No American can comprehend the danger and difficulty of a political career in Islamabad, especially for a woman. Nor can we appreciate what may be necessary in order to survive. When the vast majority of those around you are accepting of a belief that it is god's will that you to be owned, or stoned, because of your gender, one cannot afford to be squeamish about defending yourself against threats.
Not having your enemies killed is a luxury one can only afford in a society where your enemies are not allowed to kill you. This is a luxury that Bhutto clearly did not enjoy.
The Bhutto family has certainly paid the price for their efforts to modernize Pakistan. Yes, they have probably done some nasty things along the way, possibly some very horrible things, but it is the way in which they are headed that is important. In this regard, Benazir Bhutto may have been as close to a Thomas Jefferson as one could expect to find in such a backwards, repressive, and violent culture.
There is no purity in the world of successful politics, most certainly not in a place like Pakistan. The only “purists” are the fundamentalist religious fanatics who have had historical control in Pakistan, and we can only be grateful for the degree to which they are corrupt. As America heads into an election season with the possibility of religious leaders on its own presidential tickets, Americans would be wise to remember Pakistan.
Is there a place for those who support more radical modernization than Benazir Bhutto? Certainly there is. They make politicians such as Bhutto seem moderate, and therefore more acceptable. However, in societies where moderation and toleration are considered dangerous sins against god, those who take such stands, outside of the system and beyond cultural tolerance, are rarely effective--or even long-lived.
Even in the U.S., there is no possibility of being elected, or of effecting change, if you are marginalized because your platform is too far beyond the mainstream of cultural acceptance. The powerful momentum of cultural institutions, even of those that have lost their evolutionary purpose, is a part of the human condition. It is indeed a tragedy that most of us are not capable of making a logical choice to evolve beyond the anachronistic behavior of our past. None-the-less, we do have to deal with such cultural physics.

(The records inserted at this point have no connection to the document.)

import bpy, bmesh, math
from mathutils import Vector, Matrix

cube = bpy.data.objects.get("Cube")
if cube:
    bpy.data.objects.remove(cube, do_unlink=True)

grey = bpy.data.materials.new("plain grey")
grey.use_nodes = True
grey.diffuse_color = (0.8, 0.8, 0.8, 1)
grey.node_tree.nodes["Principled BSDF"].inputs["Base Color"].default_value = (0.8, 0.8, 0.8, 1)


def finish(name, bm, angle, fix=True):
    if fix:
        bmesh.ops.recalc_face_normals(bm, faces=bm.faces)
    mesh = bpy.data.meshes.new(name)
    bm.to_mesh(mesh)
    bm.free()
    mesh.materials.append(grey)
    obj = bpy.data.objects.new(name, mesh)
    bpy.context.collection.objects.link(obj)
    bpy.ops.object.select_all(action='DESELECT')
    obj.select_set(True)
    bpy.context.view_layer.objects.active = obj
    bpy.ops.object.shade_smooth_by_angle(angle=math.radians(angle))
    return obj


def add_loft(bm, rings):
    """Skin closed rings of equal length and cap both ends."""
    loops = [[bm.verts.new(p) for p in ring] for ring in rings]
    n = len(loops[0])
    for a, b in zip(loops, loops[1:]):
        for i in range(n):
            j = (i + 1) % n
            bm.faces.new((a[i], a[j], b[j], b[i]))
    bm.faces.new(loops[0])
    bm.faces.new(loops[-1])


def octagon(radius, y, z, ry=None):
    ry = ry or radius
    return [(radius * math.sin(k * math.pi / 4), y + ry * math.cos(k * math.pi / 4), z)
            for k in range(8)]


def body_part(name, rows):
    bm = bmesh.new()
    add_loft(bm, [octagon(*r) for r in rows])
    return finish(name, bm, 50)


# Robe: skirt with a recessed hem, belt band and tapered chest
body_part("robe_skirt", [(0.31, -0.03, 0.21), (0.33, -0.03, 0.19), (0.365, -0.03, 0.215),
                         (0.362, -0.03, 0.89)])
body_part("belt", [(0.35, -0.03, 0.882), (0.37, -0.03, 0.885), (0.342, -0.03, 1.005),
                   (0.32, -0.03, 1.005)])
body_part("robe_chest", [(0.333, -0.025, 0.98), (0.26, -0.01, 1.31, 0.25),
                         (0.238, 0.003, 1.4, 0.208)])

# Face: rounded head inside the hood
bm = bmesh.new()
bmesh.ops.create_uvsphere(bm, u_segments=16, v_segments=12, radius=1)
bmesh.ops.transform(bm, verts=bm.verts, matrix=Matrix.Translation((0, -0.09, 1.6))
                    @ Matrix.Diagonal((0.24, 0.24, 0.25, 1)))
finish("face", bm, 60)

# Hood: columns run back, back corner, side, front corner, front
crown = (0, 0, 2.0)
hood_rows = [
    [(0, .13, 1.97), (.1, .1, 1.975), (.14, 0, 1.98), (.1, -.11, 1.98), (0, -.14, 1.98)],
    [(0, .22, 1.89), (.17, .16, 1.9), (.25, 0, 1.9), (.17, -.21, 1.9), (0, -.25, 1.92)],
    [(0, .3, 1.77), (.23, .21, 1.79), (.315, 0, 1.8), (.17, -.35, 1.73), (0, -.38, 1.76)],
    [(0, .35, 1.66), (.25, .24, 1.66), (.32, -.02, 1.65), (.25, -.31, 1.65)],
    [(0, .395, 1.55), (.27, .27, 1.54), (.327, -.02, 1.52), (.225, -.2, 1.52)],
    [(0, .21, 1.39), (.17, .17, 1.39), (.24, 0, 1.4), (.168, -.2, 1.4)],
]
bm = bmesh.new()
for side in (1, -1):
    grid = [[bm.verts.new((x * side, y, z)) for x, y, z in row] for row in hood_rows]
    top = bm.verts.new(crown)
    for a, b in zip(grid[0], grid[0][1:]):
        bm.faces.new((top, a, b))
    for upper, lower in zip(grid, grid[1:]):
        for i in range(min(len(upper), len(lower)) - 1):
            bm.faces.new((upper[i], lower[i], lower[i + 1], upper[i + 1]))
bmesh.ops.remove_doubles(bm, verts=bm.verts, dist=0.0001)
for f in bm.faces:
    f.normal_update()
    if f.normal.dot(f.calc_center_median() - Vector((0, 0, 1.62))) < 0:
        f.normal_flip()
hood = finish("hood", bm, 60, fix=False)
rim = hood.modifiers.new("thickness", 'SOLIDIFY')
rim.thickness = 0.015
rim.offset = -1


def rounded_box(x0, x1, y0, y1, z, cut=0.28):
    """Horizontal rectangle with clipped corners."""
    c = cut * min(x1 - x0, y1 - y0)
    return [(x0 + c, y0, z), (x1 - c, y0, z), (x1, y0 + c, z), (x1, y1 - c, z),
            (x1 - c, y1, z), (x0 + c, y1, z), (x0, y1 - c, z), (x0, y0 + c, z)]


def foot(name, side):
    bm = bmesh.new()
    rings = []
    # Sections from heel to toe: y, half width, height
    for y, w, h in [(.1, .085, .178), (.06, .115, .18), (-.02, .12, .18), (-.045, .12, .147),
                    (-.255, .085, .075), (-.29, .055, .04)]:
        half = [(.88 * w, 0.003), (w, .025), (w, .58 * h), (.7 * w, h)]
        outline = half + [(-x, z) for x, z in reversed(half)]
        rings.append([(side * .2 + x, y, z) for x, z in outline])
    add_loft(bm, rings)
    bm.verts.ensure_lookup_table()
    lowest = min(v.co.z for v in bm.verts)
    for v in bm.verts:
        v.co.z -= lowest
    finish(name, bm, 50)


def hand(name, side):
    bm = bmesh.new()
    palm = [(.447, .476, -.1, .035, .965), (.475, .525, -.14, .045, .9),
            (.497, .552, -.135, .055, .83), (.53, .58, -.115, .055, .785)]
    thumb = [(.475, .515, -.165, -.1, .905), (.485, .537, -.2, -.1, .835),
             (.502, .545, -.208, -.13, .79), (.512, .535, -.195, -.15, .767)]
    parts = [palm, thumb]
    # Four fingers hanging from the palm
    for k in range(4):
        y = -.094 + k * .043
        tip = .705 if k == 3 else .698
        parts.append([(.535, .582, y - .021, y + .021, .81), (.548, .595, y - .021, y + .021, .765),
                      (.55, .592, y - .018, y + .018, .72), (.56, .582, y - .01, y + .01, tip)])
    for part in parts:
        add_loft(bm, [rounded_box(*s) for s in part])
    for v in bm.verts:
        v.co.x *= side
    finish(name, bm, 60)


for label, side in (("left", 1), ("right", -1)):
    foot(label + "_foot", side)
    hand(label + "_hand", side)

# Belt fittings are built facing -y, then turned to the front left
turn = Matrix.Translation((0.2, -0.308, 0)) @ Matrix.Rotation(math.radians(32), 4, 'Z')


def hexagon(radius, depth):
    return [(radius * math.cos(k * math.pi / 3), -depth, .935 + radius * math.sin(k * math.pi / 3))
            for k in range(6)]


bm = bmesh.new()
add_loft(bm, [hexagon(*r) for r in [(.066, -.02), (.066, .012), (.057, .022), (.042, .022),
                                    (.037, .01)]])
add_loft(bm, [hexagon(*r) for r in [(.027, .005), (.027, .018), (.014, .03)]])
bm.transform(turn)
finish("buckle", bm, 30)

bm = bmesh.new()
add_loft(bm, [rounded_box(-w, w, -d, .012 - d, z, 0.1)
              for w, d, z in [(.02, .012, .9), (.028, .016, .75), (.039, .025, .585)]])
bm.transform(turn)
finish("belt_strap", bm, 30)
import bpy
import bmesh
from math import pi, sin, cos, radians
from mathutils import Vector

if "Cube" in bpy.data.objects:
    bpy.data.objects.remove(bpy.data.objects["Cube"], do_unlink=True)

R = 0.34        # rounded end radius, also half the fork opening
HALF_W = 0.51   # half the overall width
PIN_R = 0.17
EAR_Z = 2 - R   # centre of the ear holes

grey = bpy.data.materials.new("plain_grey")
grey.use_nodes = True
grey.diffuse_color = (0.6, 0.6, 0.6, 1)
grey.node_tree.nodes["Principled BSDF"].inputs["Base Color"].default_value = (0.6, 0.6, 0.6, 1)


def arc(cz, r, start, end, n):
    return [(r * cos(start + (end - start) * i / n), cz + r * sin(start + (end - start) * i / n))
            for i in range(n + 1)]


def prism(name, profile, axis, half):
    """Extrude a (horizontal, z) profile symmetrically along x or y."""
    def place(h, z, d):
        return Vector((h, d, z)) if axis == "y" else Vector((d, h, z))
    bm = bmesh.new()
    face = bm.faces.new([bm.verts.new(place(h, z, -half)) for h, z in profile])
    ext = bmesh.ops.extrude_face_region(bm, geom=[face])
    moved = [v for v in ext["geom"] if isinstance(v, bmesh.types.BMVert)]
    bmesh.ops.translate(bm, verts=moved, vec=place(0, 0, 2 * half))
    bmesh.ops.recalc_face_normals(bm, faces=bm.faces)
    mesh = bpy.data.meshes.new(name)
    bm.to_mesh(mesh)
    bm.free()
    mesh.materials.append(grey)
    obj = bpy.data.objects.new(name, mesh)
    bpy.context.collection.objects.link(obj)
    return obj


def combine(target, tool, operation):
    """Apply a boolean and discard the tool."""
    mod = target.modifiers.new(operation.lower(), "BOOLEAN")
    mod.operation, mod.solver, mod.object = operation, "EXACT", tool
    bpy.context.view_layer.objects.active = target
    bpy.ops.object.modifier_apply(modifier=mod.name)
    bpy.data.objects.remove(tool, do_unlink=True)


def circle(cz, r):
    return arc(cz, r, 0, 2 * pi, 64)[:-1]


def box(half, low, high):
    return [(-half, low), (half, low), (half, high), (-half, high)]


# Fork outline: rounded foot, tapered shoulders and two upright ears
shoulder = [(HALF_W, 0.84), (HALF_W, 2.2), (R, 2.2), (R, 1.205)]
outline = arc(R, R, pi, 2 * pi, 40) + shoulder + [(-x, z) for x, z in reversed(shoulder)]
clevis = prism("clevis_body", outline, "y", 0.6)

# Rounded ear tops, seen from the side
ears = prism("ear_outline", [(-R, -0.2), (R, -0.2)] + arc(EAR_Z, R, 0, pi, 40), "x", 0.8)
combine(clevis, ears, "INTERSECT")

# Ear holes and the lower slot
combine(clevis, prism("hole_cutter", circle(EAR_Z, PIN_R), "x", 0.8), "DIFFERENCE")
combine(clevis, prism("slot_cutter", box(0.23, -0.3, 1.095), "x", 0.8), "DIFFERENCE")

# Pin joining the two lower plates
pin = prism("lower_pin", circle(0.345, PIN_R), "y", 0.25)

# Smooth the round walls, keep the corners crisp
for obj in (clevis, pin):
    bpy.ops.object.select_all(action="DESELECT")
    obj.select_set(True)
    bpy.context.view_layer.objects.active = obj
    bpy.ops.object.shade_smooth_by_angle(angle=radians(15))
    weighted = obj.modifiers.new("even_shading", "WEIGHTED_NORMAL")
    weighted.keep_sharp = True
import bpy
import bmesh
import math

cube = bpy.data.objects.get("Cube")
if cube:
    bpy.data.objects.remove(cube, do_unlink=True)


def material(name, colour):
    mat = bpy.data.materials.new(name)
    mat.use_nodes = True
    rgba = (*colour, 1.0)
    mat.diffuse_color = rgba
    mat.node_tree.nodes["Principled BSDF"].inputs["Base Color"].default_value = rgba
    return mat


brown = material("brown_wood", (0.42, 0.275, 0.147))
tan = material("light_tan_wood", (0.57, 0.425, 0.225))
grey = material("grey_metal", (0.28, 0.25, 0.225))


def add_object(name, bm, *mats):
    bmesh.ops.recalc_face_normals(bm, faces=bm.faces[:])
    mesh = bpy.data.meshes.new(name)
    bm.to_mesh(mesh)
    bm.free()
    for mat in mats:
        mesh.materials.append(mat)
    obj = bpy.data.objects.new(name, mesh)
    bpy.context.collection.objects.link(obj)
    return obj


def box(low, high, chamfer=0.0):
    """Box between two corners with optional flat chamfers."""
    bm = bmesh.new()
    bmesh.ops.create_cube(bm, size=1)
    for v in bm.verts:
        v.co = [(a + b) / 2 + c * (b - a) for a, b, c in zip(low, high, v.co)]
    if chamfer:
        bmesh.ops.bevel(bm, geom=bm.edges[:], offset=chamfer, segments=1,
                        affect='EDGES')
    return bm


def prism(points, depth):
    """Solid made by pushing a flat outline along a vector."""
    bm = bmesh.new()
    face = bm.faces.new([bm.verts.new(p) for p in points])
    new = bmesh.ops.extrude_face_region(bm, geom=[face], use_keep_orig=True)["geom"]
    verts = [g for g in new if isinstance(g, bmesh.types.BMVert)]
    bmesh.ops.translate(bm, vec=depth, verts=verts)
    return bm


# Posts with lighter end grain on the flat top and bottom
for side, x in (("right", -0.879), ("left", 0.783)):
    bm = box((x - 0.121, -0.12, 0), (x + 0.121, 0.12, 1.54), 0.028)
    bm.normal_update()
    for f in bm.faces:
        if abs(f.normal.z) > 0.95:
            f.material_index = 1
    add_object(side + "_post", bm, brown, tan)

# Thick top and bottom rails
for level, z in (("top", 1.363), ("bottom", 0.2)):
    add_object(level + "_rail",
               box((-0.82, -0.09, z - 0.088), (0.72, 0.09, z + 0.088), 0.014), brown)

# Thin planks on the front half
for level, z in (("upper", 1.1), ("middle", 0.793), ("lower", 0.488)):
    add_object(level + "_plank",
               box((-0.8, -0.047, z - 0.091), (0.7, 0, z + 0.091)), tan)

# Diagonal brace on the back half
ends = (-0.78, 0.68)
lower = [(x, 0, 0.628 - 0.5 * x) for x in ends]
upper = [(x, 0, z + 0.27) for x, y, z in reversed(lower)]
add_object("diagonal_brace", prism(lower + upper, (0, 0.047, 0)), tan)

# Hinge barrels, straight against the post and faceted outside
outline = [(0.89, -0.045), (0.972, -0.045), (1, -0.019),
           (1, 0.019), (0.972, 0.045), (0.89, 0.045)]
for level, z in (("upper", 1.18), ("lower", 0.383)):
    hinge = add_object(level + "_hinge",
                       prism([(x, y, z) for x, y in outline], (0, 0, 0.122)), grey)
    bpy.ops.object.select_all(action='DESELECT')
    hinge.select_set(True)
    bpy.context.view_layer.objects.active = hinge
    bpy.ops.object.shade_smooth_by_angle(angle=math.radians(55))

Perhaps there is a better way than Benazir Bhutto's, or even Ron Paul's, however learning what there is to be learned of that better way can only be accomplished from the playing field. Criticizing from the safety of the sidelines accomplishes less.